Several witnesses, including those from the Department of Education and the Department of Justice, testified about the “bullying pandemic” sweeping the nation; the bullying “crisis”; the “alarming increase” in bullying. There may, in fact, be an increase in bullying in public schools (I tend to think there has been an increase). But when I asked the witnesses for data in support of the asserted increase (specifically, when did the federal government or any other entity begin collecting data on bullying? What were the numbers then and what are the numbers now?), there was no response. That’s because, according to one expert, no such stats are kept. In essence, the argument for greater federal involvement and legislation in response to bullying is based on no reliable data as to whether the problem has increased, decreased or stayed the same.
The federal officials failed to cite any examples of how the federal government has, thus far, addressed the problem of bullying better than officials at the state, local, or school level.
No precise definition of bullying was proffered at any time during the hearing.
During the seven hours of testimony, a range of issues were discussed: federal jurisdiction, First Amendment concerns, the adequacy or lack thereof of state responses, etc. There was, however, no discussion whatsoever of the role of parents in addressing the problem.

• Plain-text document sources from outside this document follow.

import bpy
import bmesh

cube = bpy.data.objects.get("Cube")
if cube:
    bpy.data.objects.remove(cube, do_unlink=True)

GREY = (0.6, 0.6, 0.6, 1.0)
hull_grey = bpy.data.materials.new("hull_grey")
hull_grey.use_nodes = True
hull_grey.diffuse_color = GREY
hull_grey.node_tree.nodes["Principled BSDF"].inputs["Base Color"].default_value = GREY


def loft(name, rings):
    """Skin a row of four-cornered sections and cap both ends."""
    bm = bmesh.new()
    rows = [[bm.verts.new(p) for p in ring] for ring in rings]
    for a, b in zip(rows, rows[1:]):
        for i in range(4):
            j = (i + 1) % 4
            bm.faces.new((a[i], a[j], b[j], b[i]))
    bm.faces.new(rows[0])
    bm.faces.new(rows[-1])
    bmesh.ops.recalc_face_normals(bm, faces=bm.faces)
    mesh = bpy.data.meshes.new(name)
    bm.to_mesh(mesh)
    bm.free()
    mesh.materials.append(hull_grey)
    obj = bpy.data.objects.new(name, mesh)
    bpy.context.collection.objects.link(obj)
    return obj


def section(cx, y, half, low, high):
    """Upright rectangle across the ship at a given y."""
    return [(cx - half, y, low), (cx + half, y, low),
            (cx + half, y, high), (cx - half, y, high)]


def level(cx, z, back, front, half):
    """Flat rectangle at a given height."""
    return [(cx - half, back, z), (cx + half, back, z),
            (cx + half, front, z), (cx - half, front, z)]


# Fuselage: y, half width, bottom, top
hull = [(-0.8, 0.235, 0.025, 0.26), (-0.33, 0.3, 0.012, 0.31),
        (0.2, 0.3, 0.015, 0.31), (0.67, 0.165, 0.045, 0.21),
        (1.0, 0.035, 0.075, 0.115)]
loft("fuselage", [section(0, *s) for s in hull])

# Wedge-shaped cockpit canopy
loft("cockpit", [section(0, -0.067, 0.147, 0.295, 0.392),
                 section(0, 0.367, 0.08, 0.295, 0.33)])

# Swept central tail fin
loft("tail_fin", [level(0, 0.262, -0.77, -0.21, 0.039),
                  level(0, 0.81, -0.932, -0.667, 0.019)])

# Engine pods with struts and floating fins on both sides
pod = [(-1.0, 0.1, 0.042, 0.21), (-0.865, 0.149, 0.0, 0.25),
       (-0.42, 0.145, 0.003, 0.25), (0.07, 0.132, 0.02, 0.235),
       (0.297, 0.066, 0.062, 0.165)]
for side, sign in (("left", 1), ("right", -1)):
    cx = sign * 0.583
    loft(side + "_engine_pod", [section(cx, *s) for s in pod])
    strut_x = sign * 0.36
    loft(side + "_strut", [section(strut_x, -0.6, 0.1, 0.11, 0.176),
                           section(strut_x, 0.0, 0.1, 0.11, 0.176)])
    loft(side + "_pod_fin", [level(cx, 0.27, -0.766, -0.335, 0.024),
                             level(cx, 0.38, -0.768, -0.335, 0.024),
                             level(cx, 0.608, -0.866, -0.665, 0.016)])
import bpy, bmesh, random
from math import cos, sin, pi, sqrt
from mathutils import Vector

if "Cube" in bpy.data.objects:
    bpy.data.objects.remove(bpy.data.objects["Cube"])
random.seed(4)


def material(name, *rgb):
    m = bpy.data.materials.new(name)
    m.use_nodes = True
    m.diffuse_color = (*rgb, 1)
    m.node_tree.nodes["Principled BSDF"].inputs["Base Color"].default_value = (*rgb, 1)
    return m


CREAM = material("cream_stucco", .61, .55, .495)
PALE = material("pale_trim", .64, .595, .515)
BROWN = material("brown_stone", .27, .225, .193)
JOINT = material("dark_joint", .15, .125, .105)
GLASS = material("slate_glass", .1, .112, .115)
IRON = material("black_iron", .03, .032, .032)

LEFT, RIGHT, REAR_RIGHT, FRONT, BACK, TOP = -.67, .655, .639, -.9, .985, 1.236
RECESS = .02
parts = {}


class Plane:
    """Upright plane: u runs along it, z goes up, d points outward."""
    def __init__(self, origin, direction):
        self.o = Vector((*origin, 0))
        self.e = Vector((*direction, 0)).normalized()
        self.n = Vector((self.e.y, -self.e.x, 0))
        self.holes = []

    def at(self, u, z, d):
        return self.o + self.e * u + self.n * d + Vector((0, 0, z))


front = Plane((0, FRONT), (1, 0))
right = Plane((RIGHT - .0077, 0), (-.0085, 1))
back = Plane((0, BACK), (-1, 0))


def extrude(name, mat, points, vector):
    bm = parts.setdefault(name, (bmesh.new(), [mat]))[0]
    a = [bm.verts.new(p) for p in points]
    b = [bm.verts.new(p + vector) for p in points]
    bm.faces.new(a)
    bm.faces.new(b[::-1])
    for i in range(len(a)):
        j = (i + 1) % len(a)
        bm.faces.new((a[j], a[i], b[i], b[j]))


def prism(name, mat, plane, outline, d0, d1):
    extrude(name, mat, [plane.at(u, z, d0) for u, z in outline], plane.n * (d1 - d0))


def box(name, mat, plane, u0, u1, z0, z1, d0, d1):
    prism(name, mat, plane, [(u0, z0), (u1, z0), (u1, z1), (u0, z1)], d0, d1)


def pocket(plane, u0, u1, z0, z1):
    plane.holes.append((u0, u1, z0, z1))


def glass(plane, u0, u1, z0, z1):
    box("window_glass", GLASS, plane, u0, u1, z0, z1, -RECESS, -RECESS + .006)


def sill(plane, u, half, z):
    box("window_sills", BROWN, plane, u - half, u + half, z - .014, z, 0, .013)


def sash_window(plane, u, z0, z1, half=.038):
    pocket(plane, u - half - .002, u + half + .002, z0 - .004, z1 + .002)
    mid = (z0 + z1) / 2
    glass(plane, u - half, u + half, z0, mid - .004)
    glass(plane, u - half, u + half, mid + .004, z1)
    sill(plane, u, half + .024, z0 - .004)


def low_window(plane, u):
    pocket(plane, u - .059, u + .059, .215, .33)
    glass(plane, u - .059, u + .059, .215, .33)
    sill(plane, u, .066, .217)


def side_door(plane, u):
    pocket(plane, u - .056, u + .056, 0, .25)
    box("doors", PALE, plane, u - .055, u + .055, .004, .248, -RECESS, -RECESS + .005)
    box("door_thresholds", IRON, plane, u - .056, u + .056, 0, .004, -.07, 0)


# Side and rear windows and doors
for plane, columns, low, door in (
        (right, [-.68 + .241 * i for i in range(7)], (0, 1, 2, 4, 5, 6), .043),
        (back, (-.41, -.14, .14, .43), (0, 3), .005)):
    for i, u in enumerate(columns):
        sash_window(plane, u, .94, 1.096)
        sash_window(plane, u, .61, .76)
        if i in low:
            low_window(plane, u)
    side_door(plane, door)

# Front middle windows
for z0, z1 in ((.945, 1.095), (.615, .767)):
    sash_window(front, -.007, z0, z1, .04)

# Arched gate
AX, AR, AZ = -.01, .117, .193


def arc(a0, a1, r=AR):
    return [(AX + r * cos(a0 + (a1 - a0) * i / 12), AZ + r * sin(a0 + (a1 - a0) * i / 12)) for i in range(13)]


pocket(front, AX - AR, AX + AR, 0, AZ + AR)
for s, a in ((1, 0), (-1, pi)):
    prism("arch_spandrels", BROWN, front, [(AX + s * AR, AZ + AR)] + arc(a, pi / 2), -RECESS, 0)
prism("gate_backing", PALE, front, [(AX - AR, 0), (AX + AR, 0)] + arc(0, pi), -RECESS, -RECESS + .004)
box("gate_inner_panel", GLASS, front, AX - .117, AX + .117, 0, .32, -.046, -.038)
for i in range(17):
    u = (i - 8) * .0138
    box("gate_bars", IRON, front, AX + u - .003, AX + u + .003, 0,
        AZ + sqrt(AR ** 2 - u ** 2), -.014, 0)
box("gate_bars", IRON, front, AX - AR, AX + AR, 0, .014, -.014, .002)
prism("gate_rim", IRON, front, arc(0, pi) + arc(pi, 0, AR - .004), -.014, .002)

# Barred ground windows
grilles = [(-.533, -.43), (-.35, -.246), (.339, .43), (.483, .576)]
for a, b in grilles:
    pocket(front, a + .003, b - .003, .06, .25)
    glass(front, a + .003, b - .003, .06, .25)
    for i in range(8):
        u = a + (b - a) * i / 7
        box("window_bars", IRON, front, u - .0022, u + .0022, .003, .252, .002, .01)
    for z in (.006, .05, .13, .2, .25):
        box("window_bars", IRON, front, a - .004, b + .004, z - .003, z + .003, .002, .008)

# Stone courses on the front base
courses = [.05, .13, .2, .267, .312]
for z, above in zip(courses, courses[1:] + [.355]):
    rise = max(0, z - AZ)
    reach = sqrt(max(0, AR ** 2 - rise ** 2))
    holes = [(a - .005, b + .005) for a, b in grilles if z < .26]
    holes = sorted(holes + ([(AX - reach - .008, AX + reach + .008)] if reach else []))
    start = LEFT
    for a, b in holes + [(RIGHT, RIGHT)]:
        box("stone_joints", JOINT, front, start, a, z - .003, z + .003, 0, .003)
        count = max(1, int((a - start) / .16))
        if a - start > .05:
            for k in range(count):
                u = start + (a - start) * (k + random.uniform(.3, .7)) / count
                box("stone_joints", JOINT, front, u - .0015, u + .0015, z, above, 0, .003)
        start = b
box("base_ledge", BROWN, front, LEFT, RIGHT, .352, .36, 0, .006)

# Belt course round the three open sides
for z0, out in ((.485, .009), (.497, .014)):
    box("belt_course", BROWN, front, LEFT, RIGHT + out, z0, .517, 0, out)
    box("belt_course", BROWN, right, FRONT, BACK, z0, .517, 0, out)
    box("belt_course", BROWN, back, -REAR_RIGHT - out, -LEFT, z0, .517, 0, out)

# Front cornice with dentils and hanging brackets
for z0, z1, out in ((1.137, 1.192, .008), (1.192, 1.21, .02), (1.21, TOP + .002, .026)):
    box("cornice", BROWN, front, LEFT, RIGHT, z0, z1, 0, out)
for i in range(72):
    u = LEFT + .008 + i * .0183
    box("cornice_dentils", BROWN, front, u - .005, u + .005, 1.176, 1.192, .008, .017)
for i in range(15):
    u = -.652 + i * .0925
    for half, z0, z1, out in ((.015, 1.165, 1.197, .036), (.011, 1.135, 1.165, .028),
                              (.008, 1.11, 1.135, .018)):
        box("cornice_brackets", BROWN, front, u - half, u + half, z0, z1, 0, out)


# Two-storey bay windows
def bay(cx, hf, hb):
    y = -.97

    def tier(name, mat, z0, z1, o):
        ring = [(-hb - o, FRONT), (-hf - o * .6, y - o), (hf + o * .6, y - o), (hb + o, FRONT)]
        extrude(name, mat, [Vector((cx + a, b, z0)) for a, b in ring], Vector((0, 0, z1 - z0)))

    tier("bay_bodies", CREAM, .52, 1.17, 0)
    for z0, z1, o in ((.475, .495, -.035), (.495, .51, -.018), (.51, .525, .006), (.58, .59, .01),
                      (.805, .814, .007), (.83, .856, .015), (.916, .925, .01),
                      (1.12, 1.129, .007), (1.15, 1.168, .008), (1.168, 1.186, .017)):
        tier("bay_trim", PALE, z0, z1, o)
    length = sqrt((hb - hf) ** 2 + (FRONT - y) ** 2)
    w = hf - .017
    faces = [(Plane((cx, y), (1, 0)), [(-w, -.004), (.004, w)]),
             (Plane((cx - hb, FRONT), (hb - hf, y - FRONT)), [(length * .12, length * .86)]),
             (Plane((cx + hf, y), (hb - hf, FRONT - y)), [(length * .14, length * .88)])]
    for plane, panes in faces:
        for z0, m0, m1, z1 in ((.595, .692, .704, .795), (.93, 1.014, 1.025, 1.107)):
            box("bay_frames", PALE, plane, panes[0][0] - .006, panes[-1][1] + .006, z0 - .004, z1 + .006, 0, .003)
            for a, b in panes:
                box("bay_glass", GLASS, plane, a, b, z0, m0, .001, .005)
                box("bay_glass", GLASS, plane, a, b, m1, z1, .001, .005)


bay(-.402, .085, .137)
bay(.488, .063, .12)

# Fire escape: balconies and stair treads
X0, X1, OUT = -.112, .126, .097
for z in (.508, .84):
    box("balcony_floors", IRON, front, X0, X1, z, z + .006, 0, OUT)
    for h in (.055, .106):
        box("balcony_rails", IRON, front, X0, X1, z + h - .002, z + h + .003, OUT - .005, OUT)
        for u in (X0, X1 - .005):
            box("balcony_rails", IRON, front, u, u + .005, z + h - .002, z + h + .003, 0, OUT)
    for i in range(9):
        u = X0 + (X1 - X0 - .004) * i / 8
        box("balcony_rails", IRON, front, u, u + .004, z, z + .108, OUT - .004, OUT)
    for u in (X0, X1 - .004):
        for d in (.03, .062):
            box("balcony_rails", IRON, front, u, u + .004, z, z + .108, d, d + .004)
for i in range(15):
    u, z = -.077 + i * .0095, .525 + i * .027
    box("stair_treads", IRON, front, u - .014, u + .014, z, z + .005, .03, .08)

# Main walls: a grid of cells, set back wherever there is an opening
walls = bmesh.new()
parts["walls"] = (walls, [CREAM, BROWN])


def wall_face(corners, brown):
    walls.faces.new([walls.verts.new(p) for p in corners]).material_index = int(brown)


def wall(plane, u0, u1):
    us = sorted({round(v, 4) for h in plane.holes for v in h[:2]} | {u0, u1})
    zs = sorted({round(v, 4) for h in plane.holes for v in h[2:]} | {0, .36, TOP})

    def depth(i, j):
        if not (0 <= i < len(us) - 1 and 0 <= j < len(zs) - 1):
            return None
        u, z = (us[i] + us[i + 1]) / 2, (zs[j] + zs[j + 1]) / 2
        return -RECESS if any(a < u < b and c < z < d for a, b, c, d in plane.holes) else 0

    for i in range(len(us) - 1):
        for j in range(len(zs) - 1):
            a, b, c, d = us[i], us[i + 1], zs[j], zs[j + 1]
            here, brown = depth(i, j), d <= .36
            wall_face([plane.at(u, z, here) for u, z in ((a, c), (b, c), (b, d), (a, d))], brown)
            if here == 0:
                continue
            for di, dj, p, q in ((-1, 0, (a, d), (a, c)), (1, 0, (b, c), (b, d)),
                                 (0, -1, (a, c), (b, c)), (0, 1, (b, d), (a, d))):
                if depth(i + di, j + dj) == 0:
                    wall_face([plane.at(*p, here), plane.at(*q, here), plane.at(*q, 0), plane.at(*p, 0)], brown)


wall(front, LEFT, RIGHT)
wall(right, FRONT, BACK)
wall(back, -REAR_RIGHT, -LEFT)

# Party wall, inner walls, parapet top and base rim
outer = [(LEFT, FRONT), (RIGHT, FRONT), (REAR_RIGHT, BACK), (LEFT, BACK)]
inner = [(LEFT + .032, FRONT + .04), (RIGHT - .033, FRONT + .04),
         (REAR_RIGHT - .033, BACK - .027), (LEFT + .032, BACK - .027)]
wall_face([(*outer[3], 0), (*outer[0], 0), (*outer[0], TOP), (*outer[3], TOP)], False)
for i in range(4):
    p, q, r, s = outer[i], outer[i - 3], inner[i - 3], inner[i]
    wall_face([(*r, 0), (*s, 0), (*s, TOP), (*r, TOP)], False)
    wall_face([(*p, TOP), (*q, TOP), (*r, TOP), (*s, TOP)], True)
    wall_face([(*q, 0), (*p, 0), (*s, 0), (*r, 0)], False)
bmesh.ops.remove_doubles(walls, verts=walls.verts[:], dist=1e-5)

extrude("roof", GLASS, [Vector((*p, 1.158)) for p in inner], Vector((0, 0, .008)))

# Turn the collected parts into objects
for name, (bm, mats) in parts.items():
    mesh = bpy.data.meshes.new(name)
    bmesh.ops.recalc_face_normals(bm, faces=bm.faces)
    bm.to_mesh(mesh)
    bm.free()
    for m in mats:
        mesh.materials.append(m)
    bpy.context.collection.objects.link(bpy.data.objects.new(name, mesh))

Student-on-student harassment is deplorable. Some of the testimony regarding actual instances of such conduct was both sickening and infuriating — especially those instances where school officials failed to take adequate, commonsense steps to prevent or stop harassment and violence. Clearly, more needs to be done. The commission’s report will address, however, whether greater federal involvement and legislation is the answer.